Written by Rabbi Tzvi Sytner
This past Sunday I had the honor of officiating at three unveilings in one day.
At the first one I listened intently as several grandchildren described how loving their bubbie was at the second one, a son expressed wanting to always remember his father by his smiles and laughter at the last one, a grandfather cried as he shared how caring and supportive his late wife was.
And as I listened to these beautiful eulogies I looked at the headstone, and I was reminded of a powerful poem by a woman named Linda Ellis that goes like this:
I read of a man who stood to speak at the funeral of a friend.
He referred to the dates on the tombstone from the beginning… to the end.
He noted that first came the date of birth and spoke of the following date with tears,
but he said what mattered most of all was the dash between those years.

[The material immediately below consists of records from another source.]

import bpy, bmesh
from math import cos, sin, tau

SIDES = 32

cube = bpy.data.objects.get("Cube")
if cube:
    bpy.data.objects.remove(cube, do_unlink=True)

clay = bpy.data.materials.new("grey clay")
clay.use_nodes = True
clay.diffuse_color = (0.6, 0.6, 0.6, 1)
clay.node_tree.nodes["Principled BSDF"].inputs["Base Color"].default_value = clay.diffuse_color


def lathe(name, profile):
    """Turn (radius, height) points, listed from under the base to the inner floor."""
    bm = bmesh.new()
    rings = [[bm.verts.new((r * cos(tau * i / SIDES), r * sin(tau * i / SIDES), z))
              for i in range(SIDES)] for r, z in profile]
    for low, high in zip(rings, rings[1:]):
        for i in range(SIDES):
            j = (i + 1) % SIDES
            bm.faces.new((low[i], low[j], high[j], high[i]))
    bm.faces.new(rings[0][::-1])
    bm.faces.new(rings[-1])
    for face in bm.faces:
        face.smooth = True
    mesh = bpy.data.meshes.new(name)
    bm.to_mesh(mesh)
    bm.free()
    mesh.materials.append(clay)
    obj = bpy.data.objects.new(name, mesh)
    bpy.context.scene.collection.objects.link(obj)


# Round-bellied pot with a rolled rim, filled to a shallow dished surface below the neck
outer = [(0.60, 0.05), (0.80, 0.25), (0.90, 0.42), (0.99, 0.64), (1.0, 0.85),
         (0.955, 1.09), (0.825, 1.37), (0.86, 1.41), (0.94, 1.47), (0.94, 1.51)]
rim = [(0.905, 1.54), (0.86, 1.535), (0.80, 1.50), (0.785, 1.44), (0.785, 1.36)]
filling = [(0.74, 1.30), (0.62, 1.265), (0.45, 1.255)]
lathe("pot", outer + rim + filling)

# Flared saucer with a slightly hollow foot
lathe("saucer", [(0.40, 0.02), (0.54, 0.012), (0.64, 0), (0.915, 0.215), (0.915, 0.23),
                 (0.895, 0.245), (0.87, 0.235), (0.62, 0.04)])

For that dash represents all the time they spent alive on earth and now only those who loved them know what that little line is worth.

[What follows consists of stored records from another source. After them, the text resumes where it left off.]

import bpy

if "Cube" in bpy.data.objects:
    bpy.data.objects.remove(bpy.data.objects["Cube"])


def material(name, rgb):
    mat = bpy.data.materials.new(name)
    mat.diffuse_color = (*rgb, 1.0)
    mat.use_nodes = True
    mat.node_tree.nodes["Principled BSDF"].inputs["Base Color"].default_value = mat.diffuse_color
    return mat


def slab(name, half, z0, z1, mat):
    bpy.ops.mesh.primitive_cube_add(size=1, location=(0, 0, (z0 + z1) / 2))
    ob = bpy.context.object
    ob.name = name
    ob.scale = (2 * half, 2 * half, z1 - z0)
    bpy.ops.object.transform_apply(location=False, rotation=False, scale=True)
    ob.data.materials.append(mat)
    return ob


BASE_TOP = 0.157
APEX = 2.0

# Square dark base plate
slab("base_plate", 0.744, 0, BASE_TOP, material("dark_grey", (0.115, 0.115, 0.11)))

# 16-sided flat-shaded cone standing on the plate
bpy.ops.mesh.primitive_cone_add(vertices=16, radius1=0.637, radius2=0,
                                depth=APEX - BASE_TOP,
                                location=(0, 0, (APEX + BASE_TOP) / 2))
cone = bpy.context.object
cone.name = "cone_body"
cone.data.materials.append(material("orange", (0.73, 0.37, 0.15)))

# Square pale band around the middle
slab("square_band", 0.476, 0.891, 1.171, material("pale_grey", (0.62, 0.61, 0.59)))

For it matters not, how much we own, the cars… the house… the cash.
What matters is HOW we live and love and HOW we spend our dash.
So think about this long and hard; are there things you’d like to change? For you never know how much time is left that still can be rearranged.

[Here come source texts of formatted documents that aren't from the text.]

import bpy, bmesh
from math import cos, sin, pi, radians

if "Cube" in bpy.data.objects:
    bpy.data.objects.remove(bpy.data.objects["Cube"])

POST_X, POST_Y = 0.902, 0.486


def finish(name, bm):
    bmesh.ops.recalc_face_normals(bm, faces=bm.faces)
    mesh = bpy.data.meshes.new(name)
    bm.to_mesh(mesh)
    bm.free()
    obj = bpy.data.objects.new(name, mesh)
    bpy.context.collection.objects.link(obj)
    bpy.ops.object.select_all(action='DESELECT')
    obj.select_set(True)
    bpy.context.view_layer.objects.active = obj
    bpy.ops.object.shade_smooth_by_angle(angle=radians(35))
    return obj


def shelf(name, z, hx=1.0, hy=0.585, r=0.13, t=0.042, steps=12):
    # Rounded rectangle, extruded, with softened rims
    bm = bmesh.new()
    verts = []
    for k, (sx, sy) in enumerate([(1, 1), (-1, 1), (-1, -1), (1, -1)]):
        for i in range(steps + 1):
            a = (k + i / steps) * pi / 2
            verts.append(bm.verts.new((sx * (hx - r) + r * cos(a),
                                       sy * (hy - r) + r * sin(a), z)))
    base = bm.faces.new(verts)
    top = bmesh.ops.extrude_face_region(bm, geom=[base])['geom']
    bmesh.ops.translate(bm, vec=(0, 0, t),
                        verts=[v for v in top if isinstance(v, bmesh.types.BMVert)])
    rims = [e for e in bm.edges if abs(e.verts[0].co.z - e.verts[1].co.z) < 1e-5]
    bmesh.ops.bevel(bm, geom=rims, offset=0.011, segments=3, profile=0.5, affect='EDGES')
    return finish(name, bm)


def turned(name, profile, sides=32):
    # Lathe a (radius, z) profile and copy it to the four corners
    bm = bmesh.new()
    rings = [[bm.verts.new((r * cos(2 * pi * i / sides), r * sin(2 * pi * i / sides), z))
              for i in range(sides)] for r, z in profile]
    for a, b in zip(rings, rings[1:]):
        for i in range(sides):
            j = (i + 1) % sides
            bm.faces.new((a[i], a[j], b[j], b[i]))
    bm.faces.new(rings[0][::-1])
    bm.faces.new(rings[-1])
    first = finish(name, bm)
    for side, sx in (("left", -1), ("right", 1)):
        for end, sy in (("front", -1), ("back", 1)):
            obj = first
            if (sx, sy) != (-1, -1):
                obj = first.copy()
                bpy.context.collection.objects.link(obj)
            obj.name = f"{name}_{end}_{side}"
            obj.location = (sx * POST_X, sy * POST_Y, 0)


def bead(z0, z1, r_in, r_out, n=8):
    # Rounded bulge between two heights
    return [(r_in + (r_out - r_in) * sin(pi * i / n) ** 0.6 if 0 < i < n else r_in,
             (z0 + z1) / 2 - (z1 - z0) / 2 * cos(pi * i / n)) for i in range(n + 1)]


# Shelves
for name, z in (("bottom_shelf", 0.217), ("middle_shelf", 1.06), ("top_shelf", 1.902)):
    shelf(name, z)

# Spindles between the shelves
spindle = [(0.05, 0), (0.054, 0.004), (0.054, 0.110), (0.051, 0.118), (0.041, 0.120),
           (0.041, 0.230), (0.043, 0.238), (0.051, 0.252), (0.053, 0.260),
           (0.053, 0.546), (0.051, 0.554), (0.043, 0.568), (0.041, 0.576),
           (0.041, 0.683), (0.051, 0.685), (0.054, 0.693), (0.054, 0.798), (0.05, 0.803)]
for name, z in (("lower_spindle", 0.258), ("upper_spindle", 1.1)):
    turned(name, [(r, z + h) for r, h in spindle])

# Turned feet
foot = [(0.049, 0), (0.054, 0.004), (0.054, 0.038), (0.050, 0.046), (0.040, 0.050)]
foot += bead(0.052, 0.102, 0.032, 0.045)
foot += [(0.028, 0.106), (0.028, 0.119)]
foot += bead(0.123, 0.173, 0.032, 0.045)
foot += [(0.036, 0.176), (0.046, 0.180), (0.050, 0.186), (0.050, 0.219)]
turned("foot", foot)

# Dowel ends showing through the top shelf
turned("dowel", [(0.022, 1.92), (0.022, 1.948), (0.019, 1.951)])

To be less quick to anger and show appreciation more and love the people in our lives like we’ve never loved before.
If we treat each other with respect and more often wear a smile… remembering that this special dash might only last a little while.
So when your eulogy is being read, with your life’s actions to rehash, would you be proud of the things they say about how you lived your dash?
Do you know what the mourners and friends shared at their graveside last Sunday? They talked about how kind, caring, loving, and G-d fearing their loved ones were. You know what they didn’t talk about? Politics. There was no mention of whether they were democrat or republican, or who they vote for.
Because when all is said and done, in the end people will remember you by what kind of person you really were.
Yes, your vote is important. But, more important than who you vote for, is who you become through voting.
I see people losing themselves and ruining relationships over political arguments. But, you don’t have to stoop below your dignity to stand up for what you believe in.
When the elections are over one candidate will be president, and one won’t, but who will you be? Your character and personal relationships don’t have to suffer because of it. We all have a tremendous opportunity to rise above the arguments and refine ourselves. Let’s all stand proud for what we believe in, but in a way that we”ll be proud of ourselves.
Included with Rabbi Sytner’s gracious consent